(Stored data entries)
***
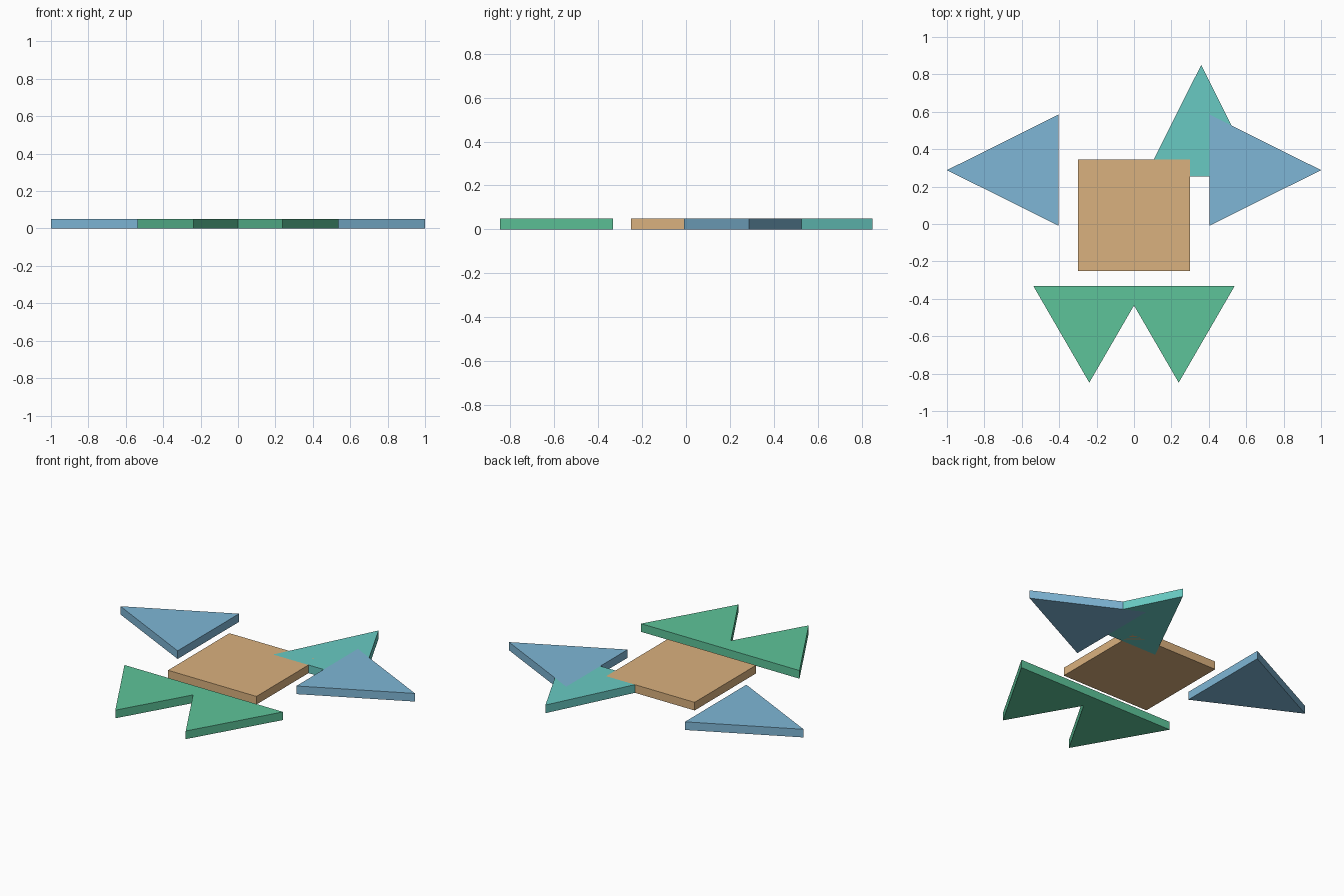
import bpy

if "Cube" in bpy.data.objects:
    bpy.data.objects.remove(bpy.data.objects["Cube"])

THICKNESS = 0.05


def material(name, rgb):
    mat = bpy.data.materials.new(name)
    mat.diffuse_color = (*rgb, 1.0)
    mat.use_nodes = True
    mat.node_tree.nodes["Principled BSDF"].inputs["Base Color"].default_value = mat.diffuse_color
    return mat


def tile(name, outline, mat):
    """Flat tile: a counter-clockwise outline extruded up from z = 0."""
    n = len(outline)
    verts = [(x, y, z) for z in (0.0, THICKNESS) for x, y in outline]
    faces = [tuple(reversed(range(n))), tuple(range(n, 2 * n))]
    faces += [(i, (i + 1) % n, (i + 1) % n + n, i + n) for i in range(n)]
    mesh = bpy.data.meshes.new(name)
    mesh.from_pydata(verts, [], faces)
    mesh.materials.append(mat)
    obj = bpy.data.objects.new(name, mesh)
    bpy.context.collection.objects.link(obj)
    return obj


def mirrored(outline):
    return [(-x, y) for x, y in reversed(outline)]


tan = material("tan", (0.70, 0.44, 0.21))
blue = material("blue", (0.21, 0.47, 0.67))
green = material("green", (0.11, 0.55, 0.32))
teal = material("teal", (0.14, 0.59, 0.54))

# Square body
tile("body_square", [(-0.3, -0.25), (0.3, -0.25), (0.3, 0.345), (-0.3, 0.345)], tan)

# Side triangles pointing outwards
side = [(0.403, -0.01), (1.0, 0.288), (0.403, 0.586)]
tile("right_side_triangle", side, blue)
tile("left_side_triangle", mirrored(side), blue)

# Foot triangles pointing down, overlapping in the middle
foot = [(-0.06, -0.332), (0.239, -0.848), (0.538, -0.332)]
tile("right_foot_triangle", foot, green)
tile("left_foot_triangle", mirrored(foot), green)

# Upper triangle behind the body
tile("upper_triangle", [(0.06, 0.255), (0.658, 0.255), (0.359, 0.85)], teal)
***
*ASSIGNMENT*. I need the entries printed exactly, with each picture left out.

*SOLUTION TO THE EXERCISE*.
import bpy

if "Cube" in bpy.data.objects:
    bpy.data.objects.remove(bpy.data.objects["Cube"])

THICKNESS = 0.05


def material(name, rgb):
    mat = bpy.data.materials.new(name)
    mat.diffuse_color = (*rgb, 1.0)
    mat.use_nodes = True
    mat.node_tree.nodes["Principled BSDF"].inputs["Base Color"].default_value = mat.diffuse_color
    return mat


def tile(name, outline, mat):
    """Flat tile: a counter-clockwise outline extruded up from z = 0."""
    n = len(outline)
    verts = [(x, y, z) for z in (0.0, THICKNESS) for x, y in outline]
    faces = [tuple(reversed(range(n))), tuple(range(n, 2 * n))]
    faces += [(i, (i + 1) % n, (i + 1) % n + n, i + n) for i in range(n)]
    mesh = bpy.data.meshes.new(name)
    mesh.from_pydata(verts, [], faces)
    mesh.materials.append(mat)
    obj = bpy.data.objects.new(name, mesh)
    bpy.context.collection.objects.link(obj)
    return obj


def mirrored(outline):
    return [(-x, y) for x, y in reversed(outline)]


tan = material("tan", (0.70, 0.44, 0.21))
blue = material("blue", (0.21, 0.47, 0.67))
green = material("green", (0.11, 0.55, 0.32))
teal = material("teal", (0.14, 0.59, 0.54))

# Square body
tile("body_square", [(-0.3, -0.25), (0.3, -0.25), (0.3, 0.345), (-0.3, 0.345)], tan)

# Side triangles pointing outwards
side = [(0.403, -0.01), (1.0, 0.288), (0.403, 0.586)]
tile("right_side_triangle", side, blue)
tile("left_side_triangle", mirrored(side), blue)

# Foot triangles pointing down, overlapping in the middle
foot = [(-0.06, -0.332), (0.239, -0.848), (0.538, -0.332)]
tile("right_foot_triangle", foot, green)
tile("left_foot_triangle", mirrored(foot), green)

# Upper triangle behind the body
tile("upper_triangle", [(0.06, 0.255), (0.658, 0.255), (0.359, 0.85)], teal)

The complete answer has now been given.